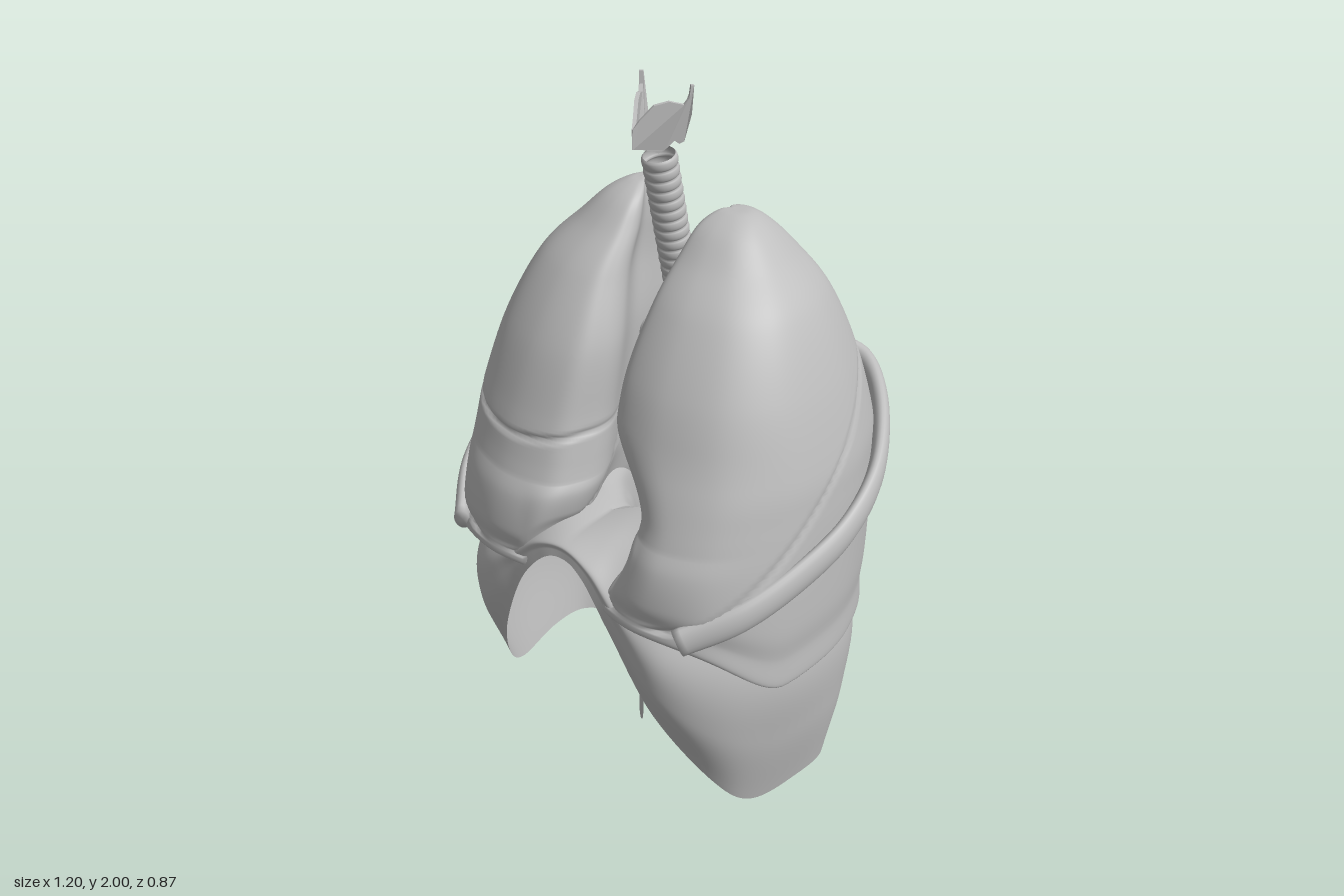
import * as THREE from 'three';

const V = (x, y, z) => new THREE.Vector3(x, y, z);
const tissue = new THREE.MeshStandardMaterial({ color: 0xbdbdbd, side: THREE.DoubleSide });
tissue.name = 'tissue grey';
const { smoothstep } = THREE.MathUtils;

function add(group, name, geometry) {
  const mesh = new THREE.Mesh(geometry, tissue);
  mesh.name = name;
  group.add(mesh);
  return mesh;
}

// Smooth surface from rings: f(u, v) gives a point, u wraps round
function ringSurface(nu, nv, f) {
  const pos = [], idx = [];
  for (let j = 0; j <= nv; j++) {
    for (let i = 0; i < nu; i++) {
      const p = f(i / nu, j / nv);
      pos.push(p.x, p.y, p.z);
      if (j === nv) continue;
      const a = j * nu + i, b = j * nu + (i + 1) % nu;
      idx.push(a, a + nu, b, b, a + nu, b + nu);
    }
  }
  const g = new THREE.BufferGeometry();
  g.setAttribute('position', new THREE.Float32BufferAttribute(pos, 3));
  g.setIndex(idx);
  g.computeVertexNormals();
  return g;
}

const curve = (pts, closed = false) => new THREE.CatmullRomCurve3(pts, closed, 'catmullrom');

// Kidney-shaped lung section: u from inner to outer side, v from back to front
const section = curve([
  [0.02, 0.89], [0, 0.76], [0.16, 0.54], [0.09, 0.31], [0.21, 0.1], [0.48, 0], [0.78, 0.07],
  [0.95, 0.28], [1, 0.5], [0.95, 0.74], [0.75, 0.92], [0.42, 1], [0.13, 0.975],
].map(([u, v]) => V(u, v, 0)), true);

// Lung levels: y, inner x, outer x, back z, front z
const rightLevels = [
  [0.93, 0.3, 0.3, 0.04, 0.04], [0.76, 0.2, 0.45, -0.2, 0.26], [0.57, 0.075, 0.553, -0.335, 0.415],
  [0.66, 0.06, 0.553, -0.345, 0.425], [0.75, 0.045, 0.546, -0.355, 0.43], [0.92, 0.03, 0.537, -0.37, 0.412],
  [1.05, 0.035, 0.53, -0.37, 0.372], [1.16, 0.04, 0.515, -0.36, 0.338], [1.34, 0.04, 0.462, -0.32, 0.275],
  [1.5, 0.07, 0.386, -0.26, 0.18], [1.6, 0.085, 0.295, -0.2, 0.085], [1.66, 0.1, 0.235, -0.15, 0.025],
  [1.69, 0.125, 0.185, -0.11, -0.03], [1.695, 0.15, 0.15, -0.07, -0.07],
];
// the left lung is a little broader
const leftLevels = rightLevels.map(([y, a, b, c, d], i) => [
  y, y > 1.1 && y < 1.4 ? a + 0.012 : a,
  i === 0 || i === 13 ? a : b + 0.02 * smoothstep(y, 0.6, 0.8), c, d,
]);

function lung(levels, left) {
  const xs = curve(levels.map((l) => V(l[0], l[1], l[2])));
  const zs = curve(levels.map((l) => V(l[0], l[3], l[4])));
  return ringSurface(112, 170, (u, t) => {
    const s = section.getPoint(u), a = xs.getPoint(t), b = zs.getPoint(t);
    let x = a.y + (a.z - a.y) * s.x, y = a.x, z = b.y + (b.z - b.y) * s.y;
    // lower border rises towards the front and the midline
    const low = Math.max(0, Math.min(1, (1 - y) / 0.43));
    const front = 0.18 * smoothstep(z, 0.16, 0.44);
    const reach = 0.34 - 0.1 * smoothstep(z, 0.1, 0.3);
    const inner = 0.28 * smoothstep(z, -0.3, -0.02) * (1 - smoothstep(x, 0.06, reach));
    y += low * Math.max(front, inner);
    // heart notch in the left lung
    if (left) {
      const bump = smoothstep(y, 0.7, 0.98) * (1 - smoothstep(y, 1.02, 1.24));
      x += 0.17 * bump * smoothstep(z, 0.04, 0.26) * (1 - s.x) ** 1.5;
    }
    // grooves between the lobes
    const oblique = (y - (0.78 + (0.41 - z) * 0.82)) * 0.77;
    const level = y - (1.1 + 0.6 * (x - 0.25) ** 2);
    let g = Math.exp(-((oblique / 0.007) ** 2));
    if (!left && oblique > 0) g = Math.max(g, Math.exp(-((level / 0.007) ** 2)));
    const k = t > 0.2 ? 0.03 * g : 0;
    x += ((a.y + a.z) / 2 - x) * k;
    z += ((b.y + b.z) / 2 - z) * k;
    return V(left ? x : -x, y, z);
  });
}

// Diaphragm half outline: rim x y z, then shoulder x y z, from front to back
const half = [
  [0, 0.83, 0.405, 0, 0.87, 0.4], [0.075, 0.8, 0.41, 0.1, 0.845, 0.405], [0.165, 0.68, 0.41, 0.2, 0.77, 0.41],
  [0.28, 0.44, 0.37, 0.33, 0.7, 0.395], [0.4, 0.2, 0.26, 0.45, 0.64, 0.29], [0.455, 0.1, 0.16, 0.525, 0.6, 0.15],
  [0.49, 0.1, 0, 0.545, 0.6, 0.02], [0.485, 0.1, -0.12, 0.52, 0.6, -0.14], [0.41, 0.1, -0.19, 0.45, 0.6, -0.25],
  [0.34, 0.13, -0.24, 0.37, 0.6, -0.3], [0.27, 0.28, -0.26, 0.29, 0.6, -0.275], [0.17, 0.36, -0.16, 0.2, 0.62, -0.17],
  [0.1, 0.3, 0, 0.125, 0.7, -0.02], [0.075, 0.18, 0.045, 0.085, 0.72, 0.03], [0.05, 0.18, 0.055, 0.065, 0.74, 0.055],
  [0.05, 0.36, 0.06, 0.05, 0.75, 0.07], [0.035, 0.45, 0.07, 0.03, 0.77, 0.09], [0, 0.475, 0.08, 0, 0.78, 0.1],
];

function diaphragm() {
  const rim = [], shoulder = [];
  const put = (r, s) => {
    // the right strand at the back reaches further down
    const y = s < 0 && r[1] === 0.18 ? 0.04 : r[1];
    rim.push(V(s * r[0], y, r[2]));
    shoulder.push(V(s * r[3], r[4], r[5]));
  };
  half.forEach((r) => put(r, 1));
  half.slice(1, -1).reverse().forEach((r) => put(r, -1));
  const R = curve(rim, true), S = curve(shoulder, true);
  const columns = new Map();
  return ringSurface(272, 40, (u, t) => {
    if (!columns.has(u)) {
      const a = R.getPoint(u), b = S.getPoint(u), ax = Math.abs(b.x);
      const c = V(b.x * 0.5, 0.89 + 0.15 * ax, 0.22 - 0.3 * ax);
      const mid = a.clone().lerp(b, 0.5);
      mid.x += Math.sign(b.x) * 0.02 * smoothstep(ax, 0.25, 0.5);
      mid.z += 0.035 * smoothstep(b.z, 0.1, 0.35) * smoothstep(ax, 0.15, 0.4);
      mid.z -= 0.015 * smoothstep(-b.z, 0.1, 0.25);
      const roof = b.clone().lerp(c, 0.4);
      roof.y = b.y + (c.y - b.y) * 0.75;
      columns.set(u, curve([a, mid, b, roof, c]));
    }
    return columns.get(u).getPoint(t);
  });
}

// Flattened rib sweeping from the front round to the back
function rib(side) {
  const path = curve([
    [0.395, 0.77, 0.405], [0.5, 0.835, 0.28], [0.56, 0.91, 0.12], [0.58, 0.98, -0.03], [0.548, 1.06, -0.18],
    [0.45, 1.15, -0.325], [0.33, 1.21, -0.412], [0.22, 1.24, -0.375], [0.15, 1.25, -0.335], [0.09, 1.235, -0.275],
  ].map((p) => V(side * p[0], p[1], p[2])));
  return ringSurface(20, 82, (u, t) => {
    const v = Math.max(0, Math.min(1, (t * 82 - 1) / 80));
    const p = path.getPoint(v), tan = path.getTangent(v);
    const out = V(tan.z, 0, -tan.x).normalize(), up = V(0, 1, 0).addScaledVector(tan, -tan.y).normalize();
    const cap = t === 0 || t === 1 ? 0 : 1;
    const head = smoothstep(v, 0.84, 0.93);
    const h = 0.042 + 0.012 * head - 0.014 * smoothstep(v, 0.4, 0.7);
    return p.addScaledVector(out, cap * (0.022 + 0.006 * head) * Math.cos(u * 2 * Math.PI))
      .addScaledVector(up, cap * h * Math.sin(u * 2 * Math.PI));
  });
}

const tube = (pts, r) => new THREE.TubeGeometry(curve(pts.map((p) => V(...p))), 24, r, 14);

function windpipe(group) {
  // ringed tube leaning forward at the top
  const profile = [], n = 15, length = 0.42;
  for (let i = 0; i <= n * 8; i++) {
    profile.push(new THREE.Vector2(0.04 + 0.005 * Math.sqrt(Math.abs(Math.sin(Math.PI * i / 8))), (i / (n * 8)) * length));
  }
  const pipe = add(group, 'trachea', new THREE.LatheGeometry(profile, 32));
  pipe.position.set(0, 1.41, -0.06);
  pipe.rotation.x = 0.22;
  for (const s of [1, -1]) {
    const branch = new THREE.Group();
    branch.name = s > 0 ? 'leftBronchus' : 'rightBronchus';
    add(branch, 'mainBranch', tube([[0, 1.43, -0.06], [s * 0.03, 1.37, -0.075], [s * 0.1, 1.3, -0.09], [s * 0.2, 1.22, -0.08]], 0.03));
    add(branch, 'upperBranch', tube([[s * 0.08, 1.31, -0.09], [s * 0.14, 1.33, -0.07], [s * 0.2, 1.4, -0.06]], 0.02));
    add(branch, 'lowerBranch', tube([[s * 0.1, 1.29, -0.09], [s * 0.14, 1.16, -0.09], [s * 0.2, 1, -0.1]], 0.022));
    group.add(branch);
  }
  add(group, 'lungArtery', tube([[-0.16, 1.27, -0.05], [-0.05, 1.305, -0.04], [0.05, 1.305, -0.04], [0.16, 1.28, -0.06]], 0.035));
}

// Shield cartilage: two thin plates meeting at the front, narrowing downwards
function larynx() {
  const g = new THREE.Group();
  g.name = 'larynx';
  const shape = new THREE.Shape([
    [0, 1.905], [0.12, 1.925], [0.35, 1.958], [0.6, 1.965], [0.84, 1.955], [0.92, 1.97], [0.95, 2], [1, 2],
    [1, 1.93], [0.97, 1.86], [0.88, 1.855], [0.78, 1.865], [0.62, 1.845], [0.5, 1.838], [0.38, 1.845], [0.2, 1.852], [0, 1.856],
  ].map(([s, y]) => new THREE.Vector2(s * 0.145, y)));
  const plate = new THREE.ExtrudeGeometry(shape, { depth: 0.01, bevelEnabled: false });
  plate.rotateY(0.954).translate(-0.006, 0, 0.117);
  const p = plate.attributes.position;
  for (let i = 0; i < p.count; i++) {
    p.setX(i, p.getX(i) * (1 - 3 * Math.max(0, 1.955 - p.getY(i))));
  }
  plate.computeVertexNormals();
  add(g, 'leftPlate', plate);
  add(g, 'rightPlate', plate).scale.x = -1;
  return g;
}

export function createModel() {
  const model = new THREE.Group();
  model.name = 'chestOrgans';
  add(model, 'rightLung', lung(rightLevels, false));
  add(model, 'leftLung', lung(leftLevels, true));
  add(model, 'diaphragm', diaphragm());
  add(model, 'leftRib', rib(1));
  add(model, 'rightRib', rib(-1));
  windpipe(model);
  model.add(larynx());
  return model;
}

=======

▶ _What is required_: Report, from the entries above, each line where "inner" is found.

▶ _Output_:
// Kidney-shaped lung section: u from inner to outer side, v from back to front
// Lung levels: y, inner x, outer x, back z, front z
    const inner = 0.28 * smoothstep(z, -0.3, -0.02) * (1 - smoothstep(x, 0.06, reach));
    y += low * Math.max(front, inner);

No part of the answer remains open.